On May 15, Karen Russell visited the Harvard Book Store to discuss “Orange World,” her new short story collection. Russell, whose novel “Swamplandia” was nominated for the Pulitzer Prize in 2012, attracted such a large audience that some attendees sat on the floor, stood in the back of the room, and even watched Russell speak from closed-circuit televisions elsewhere in the bookstore for the duration of the one-hour event.
Russell began by reading the first half of her collection’s title story. Her signature wit — the New York Times Book Review has praised Russell’s work as “hilarious, exquisite, first-rate” — was on full display as she interrupted her own reading to provide running commentary. “I tried to do the Australian accent and was encouraged by many people, many people that I knew and some that I didn’t, not to do that again,” Russell said, explaining her decision not to attempt reading a character’s dialogue with an accent. “The joy of reading is that you’ll have to queue in up in your head. Everyone knows what an Australian accent is. Except for me.”
At times, Russell jokingly questioned some of the details in her story. “‘She fishes for the clasp of her bra. Her breasts are straining against the thin lace,’” Russell read. “I pause to tell you,” she added, “that I read this detail recently and was like, that is not autobiographical. Who is wearing a lace bra? You know… ‘Her breasts are straining against her stained Hanes clearance bra.’”
When Russell finished reading from “Orange World,” she transitioned directly to an open Q&A. “Since it’s just me up here, I think I will just take questions from you guys,” she said, addressing the audience.
Much of the Q&A centered on Russell’s experiences with pregnancy, motherhood, and writing. The story “Orange World,” which is about a new mother who breastfeeds the devil to ensure her newborn child’s safety, was inspired by the period during and after her first pregnancy. “[‘Orange World’] was the only story I was able to write, actually, in the wake of my son’s birth. He’s two now. And it took a long time — I was totally muted by that experience,” Russell said.
“This was the first time ever in my writing career that I’ve tried to write about something in the midst of an experience,” Russell continued. “Usually there’s a lag of years. I couldn’t write about childhood until I had exited that peninsula. You almost can’t see it from the inside… You don’t have the perspective. But I think because this new landscape I was living in, this psychological terrain of pregnancy, this new weather, was so extreme, I thought, we need to find a story shape. And I was strangely very happy when the devil showed up.”
One audience member asked about the effect of Russell’s current pregnancy on her writing. “You mentioned you were muted for a couple years. Are you unmuted? And will you be muted again?” he asked.
Russell responded with uncertainty. “I will give a too-candid response to that, which is that I’ve been working on a novel for years now. And it’s sort of like a friend said, sort of like riding a horse that keeps changing shape underneath you. That metaphor isn’t even the whole truth of it… You’re changing shape too, for me very literally right now,” she said, gesturing to her abdomen.

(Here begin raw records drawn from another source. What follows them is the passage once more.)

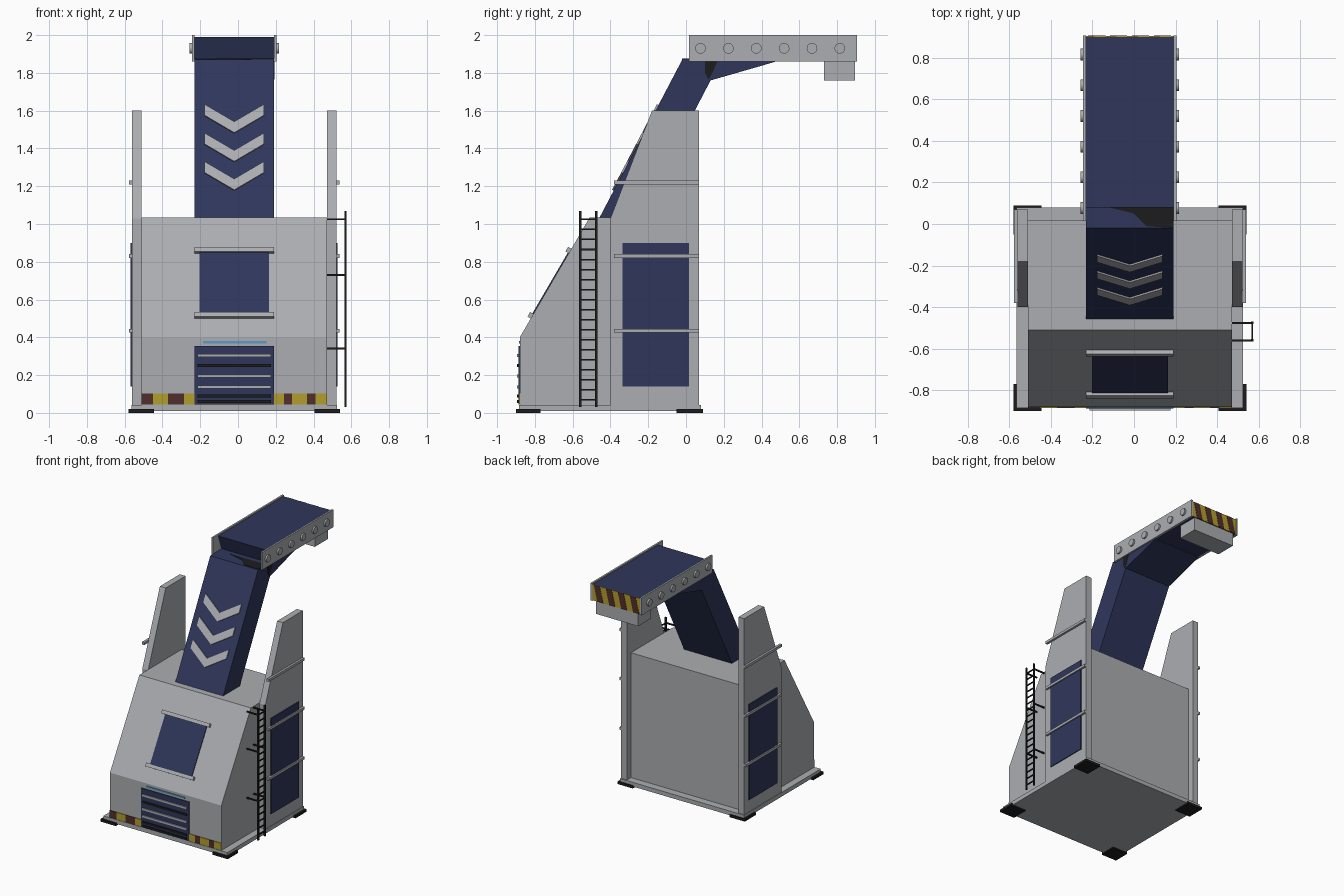
import bpy, bmesh
from mathutils import Vector

cube = bpy.data.objects.get("Cube")
if cube:
    bpy.data.objects.remove(cube, do_unlink=True)


def material(name, r, g, b):
    m = bpy.data.materials.new(name)
    m.use_nodes = True
    m.diffuse_color = (r, g, b, 1)
    m.node_tree.nodes["Principled BSDF"].inputs["Base Color"].default_value = (r, g, b, 1)
    return m


GREY = material("light grey", 0.41, 0.42, 0.44)
BLUE = material("navy blue", 0.028, 0.037, 0.105)
BLACK = material("black", 0.012, 0.012, 0.012)
YELLOW = material("warning yellow", 0.45, 0.34, 0.025)
BROWN = material("dark brown", 0.08, 0.028, 0.025)
CYAN = material("pale blue light", 0.1, 0.33, 0.56)

CX = -0.02  # centre line of the body


def prism(name, loop, push, mat):
    """Closed solid made by pushing a flat loop along a vector."""
    bm = bmesh.new()
    a = [bm.verts.new(p) for p in loop]
    b = [bm.verts.new(Vector(p) + Vector(push)) for p in loop]
    bm.faces.new(a)
    bm.faces.new(b[::-1])
    for i in range(len(a)):
        j = (i + 1) % len(a)
        bm.faces.new((a[j], a[i], b[i], b[j]))
    bmesh.ops.recalc_face_normals(bm, faces=bm.faces)
    me = bpy.data.meshes.new(name)
    bm.to_mesh(me)
    bm.free()
    me.materials.append(mat)
    ob = bpy.data.objects.new(name, me)
    bpy.context.collection.objects.link(ob)
    return ob


def box(name, x, y, z, mat):
    loop = [(x[0], y[0], z[0]), (x[1], y[0], z[0]), (x[1], y[1], z[0]), (x[0], y[1], z[0])]
    return prism(name, loop, (0, 0, z[1] - z[0]), mat)


def side_profile(name, yz, x0, x1, mat):
    return prism(name, [(x0, y, z) for y, z in yz], (x1 - x0, 0, 0), mat)


def span(s, a, b):
    """Distances a..b from the centre line, on side s."""
    return sorted((CX + s * a, CX + s * b))


def slope(z, low, high):
    """y on the straight line between two (y, z) points."""
    return low[0] + (z - low[1]) * (high[0] - low[0]) / (high[1] - low[1])


# Base plate and corner feet
box("base_plate", (-0.565, 0.525), (-0.885, 0.08), (0.01, 0.043), GREY)
for s in (-1, 1):
    for name, y in (("front", (-0.9, -0.77)), ("rear", (-0.05, 0.09))):
        box(name + "_foot", span(s, 0.425, 0.56), y, (0, 0.02), BLACK)

# Main housing with sloped front
LOW, HIGH = (-0.88, 0.4), (-0.51, 1.035)
side_profile("housing", [(-0.88, 0.04), LOW, HIGH, (0.02, 1.035), (0.02, 0.04)],
             CX - 0.49, CX + 0.49, GREY)
slope_out = Vector((0, LOW[1] - HIGH[1], HIGH[0] - LOW[0])).normalized()


def slope_panel(name, half, z0, z1, thick, mat):
    y0, y1 = slope(z0, LOW, HIGH), slope(z1, LOW, HIGH)
    loop = [(CX - half, y0, z0), (CX + half, y0, z0), (CX + half, y1, z1), (CX - half, y1, z1)]
    prism(name, loop, slope_out * thick, mat)


slope_panel("front_window", 0.183, 0.51, 0.85, 0.006, BLUE)
for z in (0.5, 0.845):
    slope_panel("window_bar", 0.21, z, z + 0.024, 0.02, GREY)

# Front grille and light strip
box("grille_panel", (CX - 0.21, CX + 0.21), (-0.888, -0.88), (0.045, 0.355), BLUE)
for z, mat in ((0.305, GREY), (0.25, BLACK), (0.195, GREY), (0.138, GREY), (0.09, BLACK), (0.06, BLACK)):
    box("grille_slat", (CX - 0.195, CX + 0.195), (-0.896, -0.887), (z - 0.008, z + 0.008), mat)
box("light_strip", (-0.185, 0.15), (-0.885, -0.88), (0.368, 0.381), CYAN)

# Warning band along the front foot of the housing
bands = [(-0.51, -0.45, BROWN), (-0.45, -0.37, YELLOW), (-0.37, -0.285, BROWN), (-0.285, -0.23, YELLOW),
         (0.19, 0.243, YELLOW), (0.243, 0.286, BROWN), (0.286, 0.365, YELLOW),
         (0.365, 0.41, BROWN), (0.41, 0.47, YELLOW)]
for x0, x1, mat in bands:
    box("front_warning_block", (x0, x1), (-0.885, -0.88), (0.045, 0.102), mat)

# Tall side panels with their windows and bars
panel = [(-0.4, 0.01), (-0.4, 1.03), (-0.18, 1.6), (0.07, 1.6), (0.07, 0.01)]
for s in (-1, 1):
    side_profile("side_panel", panel, *span(s, 0.49, 0.541), GREY)
    box("side_window", span(s, 0.541, 0.548), (-0.335, 0.015), (0.14, 0.9), BLUE)
    for z in (0.435, 0.83, 1.22):
        box("side_bar", span(s, 0.538, 0.558), (-0.38, 0.07), (z - 0.01, z + 0.01), GREY)

# Ladder with standoffs
for y in (-0.56, -0.475):
    box("ladder_rail", (0.563, 0.575), (y - 0.006, y + 0.006), (0.03, 1.07), BLACK)
    for z in (0.34, 0.73, 1.025):
        box("ladder_standoff", (0.47, 0.566), (y - 0.005, y + 0.005), (z - 0.005, z + 0.005), BLACK)
for i in range(19):
    z = 0.07 + i * 0.053
    box("ladder_rung", (0.565, 0.573), (-0.56, -0.475), (z - 0.004, z + 0.004), BLACK)

# Leaning arm and the wedge that carries the boom
FOOT, HEAD = (-0.46, 1.03), (-0.02, 1.87)
side_profile("arm", [FOOT, HEAD, (0.13, 1.873), (0.13, 1.76), (-0.25, 1.03)], CX - 0.21, CX + 0.21, BLUE)
side_profile("arm_wedge", [(0.13, 1.76), (0.13, 1.873), (0.47, 1.865), (0.47, 1.858)],
             CX - 0.21, CX + 0.21, BLUE)
arm_out = Vector((0, FOOT[1] - HEAD[1], HEAD[0] - FOOT[0])).normalized()

# Chevrons on the arm
for top in (1.63, 1.478, 1.327):
    outline = [(-0.157, 0), (0, -0.092), (0.157, 0), (0.157, -0.058), (0, -0.15), (-0.157, -0.058)]
    prism("chevron", [(CX + x, slope(top + z, FOOT, HEAD), top + z) for x, z in outline],
          arm_out * 0.009, GREY)

# Dark patches at the elbow
prism("elbow_top_patch", [(-0.12, 0.08, 1.872), (0.0, 0.05, 1.872), (0.06, -0.01, 1.872),
                          (0.19, -0.02, 1.872), (0.19, 0.08, 1.872)], (0, 0, 0.003), BLACK)
side_profile("elbow_side_patch", [(0.12, 1.765), (0.1, 1.8), (0.1, 1.86), (0.165, 1.86), (0.14, 1.8)],
             0.189, 0.192, BLACK)

# Boom with side rails and round bosses
side_profile("boom", [(0.08, 1.99), (0.9, 1.99), (0.9, 1.865), (0.125, 1.865)], CX - 0.21, CX + 0.21, BLUE)
for s in (-1, 1):
    box("boom_rail", span(s, 0.21, 0.224), (0.015, 0.905), (1.86, 2.0), GREY)
    for i in range(6):
        bpy.ops.mesh.primitive_cylinder_add(vertices=20, radius=0.028, depth=0.016,
                                            location=(CX + s * 0.229, 0.077 + i * 0.1475, 1.93),
                                            rotation=(0, 1.5708, 0))
        boss = bpy.context.object
        boss.name = "rail_boss"
        boss.data.materials.append(GREY)
        bpy.ops.object.shade_smooth_by_angle()
box("boom_end_box", (CX - 0.185, CX + 0.185), (0.73, 0.895), (1.76, 1.866), GREY)

# Slanted warning plate on the boom end
box("boom_warning_plate", (CX - 0.21, CX + 0.21), (0.9, 0.903), (1.865, 1.99), YELLOW)
for i in range(4):
    x = CX - 0.2 + i * 0.105
    prism("boom_warning_stripe", [(x, 0.903, 1.865), (x + 0.052, 0.903, 1.865),
                                  (x + 0.082, 0.903, 1.99), (x + 0.03, 0.903, 1.99)], (0, 0.002, 0), BROWN)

“The world has changed so much. That’s the thing about novels, they take so long and then whole revolutions happen… I am really committed to this book,” she said, referring to her novel-in-progress, “but I feel like I need to find a new way in because I tried to return to it right after our son was born… So much had changed for me that I felt like I locked myself out of the house a little bit… But I’ve been writing stories, and that feels good.”
Even those attendees who were unable to find seating were delighted by Russell’s visit. Lily C. Mysona, who works at the Malden Public Library, came to the event with her colleague, Caitlin R. Quinn.
“We got here a little late, so we couldn’t stand in the actual room. We watched on the TV, but it was amazing,” Mysona said. “I’m so glad that I did this. [Russell] is just so down-to-earth and funny and lovely.”
Melinda J. Li ’19 also reflected positively on the event. “I read [the story] ‘Orange World’ over the summer when it first came out in the New Yorker, and it was really beautiful to hear it in her voice. There were so many comedic moments that I feel like I picked up on at the live reading of it… And it’s also just an amazing story.”
Salem resident Jack Butterworth expressed similar sentiments. “I’ve been a fan of Karen Russell’s since Stephen King chose [Russell’s story] ‘St. Lucy’s Home for Girls Raised by Wolves’ in 2007 for the best short stories of the year,” Butterworth said, referencing the anthology “The Best American Short Stories 2007,” which King guest-edited. “I just really enjoy reading her work.”
—Staff writer Angela F. Hui can be reached at firstname.lastname@example.org. Follow her on Twitter @angelafhui.